Collection entries:
::::::
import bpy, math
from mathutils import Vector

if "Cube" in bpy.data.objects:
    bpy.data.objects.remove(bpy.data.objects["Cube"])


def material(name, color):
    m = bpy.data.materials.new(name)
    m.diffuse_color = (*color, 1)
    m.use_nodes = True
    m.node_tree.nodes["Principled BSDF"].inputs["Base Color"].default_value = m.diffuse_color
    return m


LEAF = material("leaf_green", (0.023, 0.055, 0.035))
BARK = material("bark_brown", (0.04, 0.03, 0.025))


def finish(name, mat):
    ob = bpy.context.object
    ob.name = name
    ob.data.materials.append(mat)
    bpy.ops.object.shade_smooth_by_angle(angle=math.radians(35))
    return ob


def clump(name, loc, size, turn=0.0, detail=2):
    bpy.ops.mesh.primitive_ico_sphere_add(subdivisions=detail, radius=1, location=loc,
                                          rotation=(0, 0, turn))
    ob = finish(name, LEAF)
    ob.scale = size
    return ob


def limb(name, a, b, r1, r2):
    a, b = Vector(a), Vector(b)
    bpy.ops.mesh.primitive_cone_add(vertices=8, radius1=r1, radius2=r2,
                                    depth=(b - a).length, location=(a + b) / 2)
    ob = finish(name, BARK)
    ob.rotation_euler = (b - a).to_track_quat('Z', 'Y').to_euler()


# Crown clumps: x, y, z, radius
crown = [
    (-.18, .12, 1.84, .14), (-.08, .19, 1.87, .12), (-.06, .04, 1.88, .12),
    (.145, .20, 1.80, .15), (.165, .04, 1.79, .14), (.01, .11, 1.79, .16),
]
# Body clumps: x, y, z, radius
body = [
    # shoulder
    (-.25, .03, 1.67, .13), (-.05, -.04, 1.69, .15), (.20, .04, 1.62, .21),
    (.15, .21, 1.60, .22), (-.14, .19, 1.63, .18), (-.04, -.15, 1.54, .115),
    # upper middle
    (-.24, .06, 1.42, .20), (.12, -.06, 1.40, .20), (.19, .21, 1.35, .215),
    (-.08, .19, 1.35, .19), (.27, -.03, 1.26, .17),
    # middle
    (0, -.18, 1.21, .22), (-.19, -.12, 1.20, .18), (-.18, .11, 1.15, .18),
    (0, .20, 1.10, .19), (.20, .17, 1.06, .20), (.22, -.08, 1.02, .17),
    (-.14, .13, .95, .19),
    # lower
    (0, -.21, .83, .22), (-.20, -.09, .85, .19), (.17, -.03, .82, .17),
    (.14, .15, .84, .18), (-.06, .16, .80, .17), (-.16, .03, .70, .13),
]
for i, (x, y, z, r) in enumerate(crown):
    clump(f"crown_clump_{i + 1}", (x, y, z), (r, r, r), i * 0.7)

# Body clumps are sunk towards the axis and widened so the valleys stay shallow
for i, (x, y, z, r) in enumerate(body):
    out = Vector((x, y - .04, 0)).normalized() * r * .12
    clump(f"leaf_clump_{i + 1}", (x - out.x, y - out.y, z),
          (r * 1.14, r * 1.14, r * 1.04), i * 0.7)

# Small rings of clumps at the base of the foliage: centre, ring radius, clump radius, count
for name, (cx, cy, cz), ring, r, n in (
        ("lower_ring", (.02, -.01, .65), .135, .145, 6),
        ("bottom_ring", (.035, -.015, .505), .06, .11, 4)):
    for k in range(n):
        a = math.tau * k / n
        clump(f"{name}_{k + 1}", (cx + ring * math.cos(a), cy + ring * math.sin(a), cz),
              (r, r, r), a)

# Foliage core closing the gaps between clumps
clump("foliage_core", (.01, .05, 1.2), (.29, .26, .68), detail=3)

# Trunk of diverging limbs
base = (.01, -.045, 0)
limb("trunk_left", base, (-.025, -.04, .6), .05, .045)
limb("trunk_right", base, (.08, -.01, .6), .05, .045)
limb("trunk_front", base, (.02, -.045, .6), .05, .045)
::::::
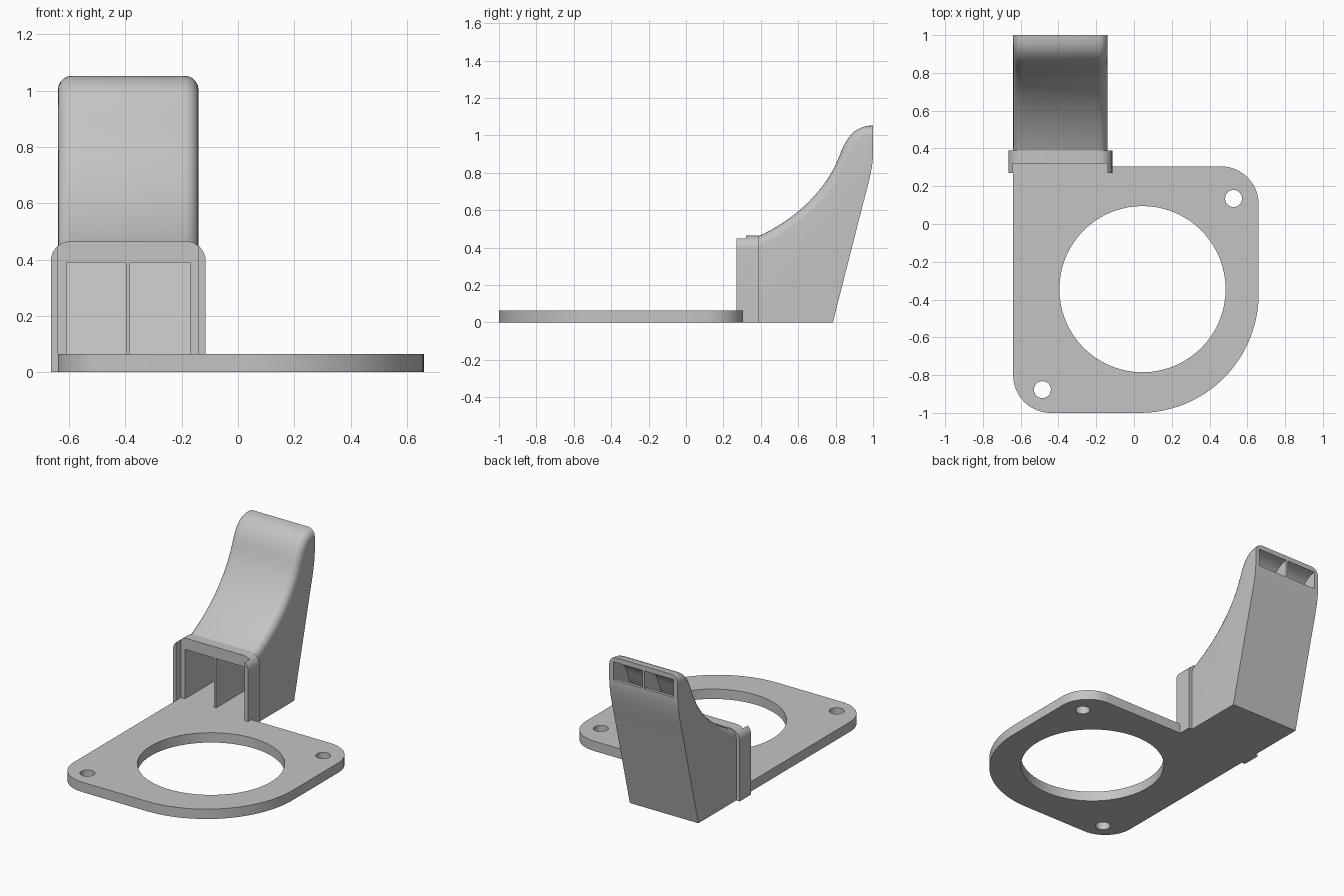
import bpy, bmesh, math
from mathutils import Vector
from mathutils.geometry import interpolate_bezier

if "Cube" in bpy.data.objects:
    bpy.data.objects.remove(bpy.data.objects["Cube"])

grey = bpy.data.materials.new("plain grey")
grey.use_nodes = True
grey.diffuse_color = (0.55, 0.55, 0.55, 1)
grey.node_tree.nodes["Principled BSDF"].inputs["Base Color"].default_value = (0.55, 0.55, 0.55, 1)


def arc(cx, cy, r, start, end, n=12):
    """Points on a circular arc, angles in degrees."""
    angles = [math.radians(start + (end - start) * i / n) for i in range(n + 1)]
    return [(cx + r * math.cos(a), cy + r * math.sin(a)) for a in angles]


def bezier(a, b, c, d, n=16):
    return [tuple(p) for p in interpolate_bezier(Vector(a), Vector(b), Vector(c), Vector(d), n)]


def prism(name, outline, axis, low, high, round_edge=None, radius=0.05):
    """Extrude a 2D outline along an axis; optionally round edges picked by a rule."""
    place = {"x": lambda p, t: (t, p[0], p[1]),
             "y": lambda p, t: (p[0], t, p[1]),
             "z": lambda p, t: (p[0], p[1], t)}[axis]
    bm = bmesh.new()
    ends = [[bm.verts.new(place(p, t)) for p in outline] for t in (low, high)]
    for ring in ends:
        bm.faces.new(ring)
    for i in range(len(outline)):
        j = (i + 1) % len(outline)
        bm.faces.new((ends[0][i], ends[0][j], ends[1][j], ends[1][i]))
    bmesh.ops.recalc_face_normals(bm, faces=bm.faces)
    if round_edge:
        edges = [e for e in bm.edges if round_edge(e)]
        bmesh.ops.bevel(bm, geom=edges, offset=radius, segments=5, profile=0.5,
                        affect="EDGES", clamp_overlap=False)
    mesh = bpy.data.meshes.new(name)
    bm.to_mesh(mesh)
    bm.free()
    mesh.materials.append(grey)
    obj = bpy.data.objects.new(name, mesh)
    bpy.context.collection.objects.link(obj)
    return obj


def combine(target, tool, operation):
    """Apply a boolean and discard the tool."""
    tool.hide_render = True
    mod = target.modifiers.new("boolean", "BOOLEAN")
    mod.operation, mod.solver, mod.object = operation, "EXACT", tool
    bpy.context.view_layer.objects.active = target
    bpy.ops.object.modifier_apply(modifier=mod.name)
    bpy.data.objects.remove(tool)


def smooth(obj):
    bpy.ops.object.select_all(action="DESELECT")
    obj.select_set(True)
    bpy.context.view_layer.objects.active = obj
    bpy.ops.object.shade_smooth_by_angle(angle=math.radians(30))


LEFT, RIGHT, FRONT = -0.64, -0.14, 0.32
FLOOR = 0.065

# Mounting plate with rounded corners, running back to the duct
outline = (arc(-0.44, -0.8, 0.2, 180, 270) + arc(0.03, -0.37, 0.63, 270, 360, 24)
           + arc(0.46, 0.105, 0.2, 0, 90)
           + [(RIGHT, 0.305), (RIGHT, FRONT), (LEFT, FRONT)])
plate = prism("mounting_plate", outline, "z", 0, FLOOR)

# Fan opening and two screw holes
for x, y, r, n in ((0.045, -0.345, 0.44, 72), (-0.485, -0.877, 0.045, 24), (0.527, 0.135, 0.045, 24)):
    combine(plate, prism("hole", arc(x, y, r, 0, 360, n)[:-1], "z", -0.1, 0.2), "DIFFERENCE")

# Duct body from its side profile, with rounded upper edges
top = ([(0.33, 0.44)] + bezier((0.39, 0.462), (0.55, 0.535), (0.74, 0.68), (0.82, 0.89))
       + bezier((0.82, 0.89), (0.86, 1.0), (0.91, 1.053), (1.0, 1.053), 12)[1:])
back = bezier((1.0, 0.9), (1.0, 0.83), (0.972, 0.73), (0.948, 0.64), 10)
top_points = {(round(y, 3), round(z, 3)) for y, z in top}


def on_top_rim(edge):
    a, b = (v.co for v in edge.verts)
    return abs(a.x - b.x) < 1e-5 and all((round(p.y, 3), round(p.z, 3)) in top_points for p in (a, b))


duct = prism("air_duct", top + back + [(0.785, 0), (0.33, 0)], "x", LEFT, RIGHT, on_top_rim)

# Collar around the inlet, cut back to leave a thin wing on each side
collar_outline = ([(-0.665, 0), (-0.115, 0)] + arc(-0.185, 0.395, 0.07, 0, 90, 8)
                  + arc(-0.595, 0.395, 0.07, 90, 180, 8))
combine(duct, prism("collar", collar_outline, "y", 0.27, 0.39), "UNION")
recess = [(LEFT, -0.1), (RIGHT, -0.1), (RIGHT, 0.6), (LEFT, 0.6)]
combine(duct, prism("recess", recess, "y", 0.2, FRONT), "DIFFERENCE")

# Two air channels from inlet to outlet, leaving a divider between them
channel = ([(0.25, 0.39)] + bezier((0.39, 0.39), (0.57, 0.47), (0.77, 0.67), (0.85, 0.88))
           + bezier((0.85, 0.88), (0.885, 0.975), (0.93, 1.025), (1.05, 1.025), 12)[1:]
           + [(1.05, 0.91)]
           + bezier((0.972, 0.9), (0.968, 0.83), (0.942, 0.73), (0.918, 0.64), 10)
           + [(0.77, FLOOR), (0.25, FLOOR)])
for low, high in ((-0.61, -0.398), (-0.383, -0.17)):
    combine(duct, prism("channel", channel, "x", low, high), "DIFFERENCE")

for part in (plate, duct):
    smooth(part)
::::::
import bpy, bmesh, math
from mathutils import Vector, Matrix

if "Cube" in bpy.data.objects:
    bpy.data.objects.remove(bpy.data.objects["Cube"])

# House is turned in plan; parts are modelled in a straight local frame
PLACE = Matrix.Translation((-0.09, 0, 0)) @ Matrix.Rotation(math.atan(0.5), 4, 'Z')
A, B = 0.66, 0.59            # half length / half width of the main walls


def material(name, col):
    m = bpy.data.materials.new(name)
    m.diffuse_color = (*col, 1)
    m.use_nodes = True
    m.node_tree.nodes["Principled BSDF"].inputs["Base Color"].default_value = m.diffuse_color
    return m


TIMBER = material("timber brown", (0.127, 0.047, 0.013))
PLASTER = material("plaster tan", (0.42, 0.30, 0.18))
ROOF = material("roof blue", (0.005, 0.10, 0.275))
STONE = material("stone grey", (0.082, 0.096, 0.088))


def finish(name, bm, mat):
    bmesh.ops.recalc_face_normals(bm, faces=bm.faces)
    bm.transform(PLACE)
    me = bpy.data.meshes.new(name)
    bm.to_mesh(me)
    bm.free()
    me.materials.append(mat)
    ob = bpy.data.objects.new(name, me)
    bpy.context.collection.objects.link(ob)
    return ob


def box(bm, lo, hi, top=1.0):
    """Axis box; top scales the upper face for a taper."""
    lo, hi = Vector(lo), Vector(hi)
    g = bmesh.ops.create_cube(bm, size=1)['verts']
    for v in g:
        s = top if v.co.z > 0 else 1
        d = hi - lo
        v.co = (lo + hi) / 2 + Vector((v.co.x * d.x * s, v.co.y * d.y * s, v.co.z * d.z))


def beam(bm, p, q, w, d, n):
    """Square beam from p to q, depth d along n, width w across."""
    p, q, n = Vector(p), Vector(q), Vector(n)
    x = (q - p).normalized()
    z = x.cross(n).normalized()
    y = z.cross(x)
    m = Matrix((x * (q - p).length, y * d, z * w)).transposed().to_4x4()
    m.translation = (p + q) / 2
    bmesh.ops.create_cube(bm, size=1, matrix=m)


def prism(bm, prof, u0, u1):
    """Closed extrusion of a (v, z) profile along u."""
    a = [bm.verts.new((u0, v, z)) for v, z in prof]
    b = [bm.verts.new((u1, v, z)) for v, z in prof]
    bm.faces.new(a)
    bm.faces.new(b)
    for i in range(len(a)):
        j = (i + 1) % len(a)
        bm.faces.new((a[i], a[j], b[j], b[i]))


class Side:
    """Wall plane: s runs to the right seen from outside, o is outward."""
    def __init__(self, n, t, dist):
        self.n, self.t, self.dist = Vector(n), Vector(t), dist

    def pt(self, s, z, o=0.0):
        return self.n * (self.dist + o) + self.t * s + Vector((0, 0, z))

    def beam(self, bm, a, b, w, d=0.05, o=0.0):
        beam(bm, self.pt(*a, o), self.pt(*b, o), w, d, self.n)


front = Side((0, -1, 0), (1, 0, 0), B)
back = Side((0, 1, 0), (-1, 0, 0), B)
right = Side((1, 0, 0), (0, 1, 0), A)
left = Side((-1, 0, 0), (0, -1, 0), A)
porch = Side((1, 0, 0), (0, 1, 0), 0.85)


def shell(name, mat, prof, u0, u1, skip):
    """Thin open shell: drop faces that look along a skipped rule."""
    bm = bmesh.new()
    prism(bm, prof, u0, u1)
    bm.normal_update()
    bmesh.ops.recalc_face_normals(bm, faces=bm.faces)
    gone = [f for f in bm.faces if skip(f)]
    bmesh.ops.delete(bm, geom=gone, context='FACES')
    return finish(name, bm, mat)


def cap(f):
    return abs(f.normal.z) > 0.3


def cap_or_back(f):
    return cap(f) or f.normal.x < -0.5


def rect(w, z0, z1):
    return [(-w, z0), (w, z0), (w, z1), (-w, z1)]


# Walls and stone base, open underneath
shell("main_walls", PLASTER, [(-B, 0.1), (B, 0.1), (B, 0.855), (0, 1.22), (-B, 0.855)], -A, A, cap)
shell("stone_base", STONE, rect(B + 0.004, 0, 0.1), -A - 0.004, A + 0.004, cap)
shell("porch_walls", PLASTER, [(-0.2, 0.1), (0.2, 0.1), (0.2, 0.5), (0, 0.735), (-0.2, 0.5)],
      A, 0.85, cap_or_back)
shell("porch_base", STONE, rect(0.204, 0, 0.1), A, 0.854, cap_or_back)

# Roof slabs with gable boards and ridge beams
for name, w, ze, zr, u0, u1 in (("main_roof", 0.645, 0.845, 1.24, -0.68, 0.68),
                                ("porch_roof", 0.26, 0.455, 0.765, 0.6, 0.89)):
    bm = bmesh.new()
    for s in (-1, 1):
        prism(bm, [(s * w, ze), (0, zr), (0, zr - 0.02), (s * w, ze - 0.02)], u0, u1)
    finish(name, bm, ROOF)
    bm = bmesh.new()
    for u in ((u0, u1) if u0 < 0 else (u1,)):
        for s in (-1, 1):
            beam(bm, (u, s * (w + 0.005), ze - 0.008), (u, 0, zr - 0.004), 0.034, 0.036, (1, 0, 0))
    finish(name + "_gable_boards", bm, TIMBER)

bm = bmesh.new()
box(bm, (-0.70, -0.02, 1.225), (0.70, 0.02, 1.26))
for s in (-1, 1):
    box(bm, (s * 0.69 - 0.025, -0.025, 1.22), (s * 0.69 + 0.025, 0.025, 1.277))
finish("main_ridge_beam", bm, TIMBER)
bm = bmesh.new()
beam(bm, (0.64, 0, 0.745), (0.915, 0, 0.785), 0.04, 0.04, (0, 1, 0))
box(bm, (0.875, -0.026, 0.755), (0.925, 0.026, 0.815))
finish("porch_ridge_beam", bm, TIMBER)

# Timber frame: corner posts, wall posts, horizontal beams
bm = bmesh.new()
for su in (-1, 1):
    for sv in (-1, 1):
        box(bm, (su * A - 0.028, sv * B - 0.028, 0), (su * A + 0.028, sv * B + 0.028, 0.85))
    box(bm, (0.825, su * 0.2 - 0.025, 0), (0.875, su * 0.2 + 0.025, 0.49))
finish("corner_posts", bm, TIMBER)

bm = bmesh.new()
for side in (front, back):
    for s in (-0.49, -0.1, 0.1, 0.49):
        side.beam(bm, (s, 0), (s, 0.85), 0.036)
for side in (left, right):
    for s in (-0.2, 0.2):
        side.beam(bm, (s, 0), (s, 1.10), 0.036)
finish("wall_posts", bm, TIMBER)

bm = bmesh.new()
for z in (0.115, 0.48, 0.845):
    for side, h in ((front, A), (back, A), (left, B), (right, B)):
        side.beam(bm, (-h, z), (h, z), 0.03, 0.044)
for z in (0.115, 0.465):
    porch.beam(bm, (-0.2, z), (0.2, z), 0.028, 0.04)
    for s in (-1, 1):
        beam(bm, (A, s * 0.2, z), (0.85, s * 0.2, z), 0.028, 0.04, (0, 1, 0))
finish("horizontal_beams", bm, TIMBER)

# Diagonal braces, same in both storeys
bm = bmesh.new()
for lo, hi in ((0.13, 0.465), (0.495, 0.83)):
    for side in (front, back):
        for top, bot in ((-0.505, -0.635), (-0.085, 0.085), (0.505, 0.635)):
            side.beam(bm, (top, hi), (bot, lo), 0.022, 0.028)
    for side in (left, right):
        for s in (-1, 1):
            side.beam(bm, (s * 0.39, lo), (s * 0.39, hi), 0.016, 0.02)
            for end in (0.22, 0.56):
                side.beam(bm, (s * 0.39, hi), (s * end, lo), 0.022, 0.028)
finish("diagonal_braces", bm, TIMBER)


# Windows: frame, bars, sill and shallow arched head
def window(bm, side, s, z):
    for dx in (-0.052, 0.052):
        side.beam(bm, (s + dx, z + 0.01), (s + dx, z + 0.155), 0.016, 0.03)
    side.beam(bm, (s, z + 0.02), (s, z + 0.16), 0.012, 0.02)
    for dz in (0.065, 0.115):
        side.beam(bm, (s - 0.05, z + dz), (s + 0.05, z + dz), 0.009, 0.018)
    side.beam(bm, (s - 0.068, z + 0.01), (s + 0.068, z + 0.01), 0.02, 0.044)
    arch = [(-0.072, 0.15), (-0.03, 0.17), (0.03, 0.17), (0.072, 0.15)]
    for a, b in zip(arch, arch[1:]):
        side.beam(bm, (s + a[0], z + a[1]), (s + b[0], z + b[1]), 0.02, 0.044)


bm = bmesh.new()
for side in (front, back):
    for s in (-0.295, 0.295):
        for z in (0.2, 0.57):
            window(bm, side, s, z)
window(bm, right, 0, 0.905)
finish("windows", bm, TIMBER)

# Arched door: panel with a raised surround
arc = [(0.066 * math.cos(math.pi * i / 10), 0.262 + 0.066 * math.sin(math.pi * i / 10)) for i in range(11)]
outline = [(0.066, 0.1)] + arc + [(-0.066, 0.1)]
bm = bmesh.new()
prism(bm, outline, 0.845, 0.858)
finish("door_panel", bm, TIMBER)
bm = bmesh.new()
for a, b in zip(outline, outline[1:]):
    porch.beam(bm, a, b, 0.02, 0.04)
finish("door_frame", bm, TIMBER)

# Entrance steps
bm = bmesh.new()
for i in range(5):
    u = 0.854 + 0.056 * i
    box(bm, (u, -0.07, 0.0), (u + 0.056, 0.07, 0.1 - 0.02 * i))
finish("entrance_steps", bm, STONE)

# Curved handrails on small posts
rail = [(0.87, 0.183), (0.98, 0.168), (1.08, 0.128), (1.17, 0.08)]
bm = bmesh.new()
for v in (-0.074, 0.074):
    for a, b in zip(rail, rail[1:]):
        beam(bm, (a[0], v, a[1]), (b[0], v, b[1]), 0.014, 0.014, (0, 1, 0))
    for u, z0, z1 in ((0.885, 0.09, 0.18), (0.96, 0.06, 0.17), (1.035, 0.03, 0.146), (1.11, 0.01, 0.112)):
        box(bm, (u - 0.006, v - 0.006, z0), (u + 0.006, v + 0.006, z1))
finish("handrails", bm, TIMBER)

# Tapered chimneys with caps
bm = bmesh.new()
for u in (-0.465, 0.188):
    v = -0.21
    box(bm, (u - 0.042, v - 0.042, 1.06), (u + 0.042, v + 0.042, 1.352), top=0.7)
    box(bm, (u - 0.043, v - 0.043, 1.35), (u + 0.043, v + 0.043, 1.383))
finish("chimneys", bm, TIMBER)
::::::
How many lines of the entries above hold the string "from"? Reply with the number alone.

8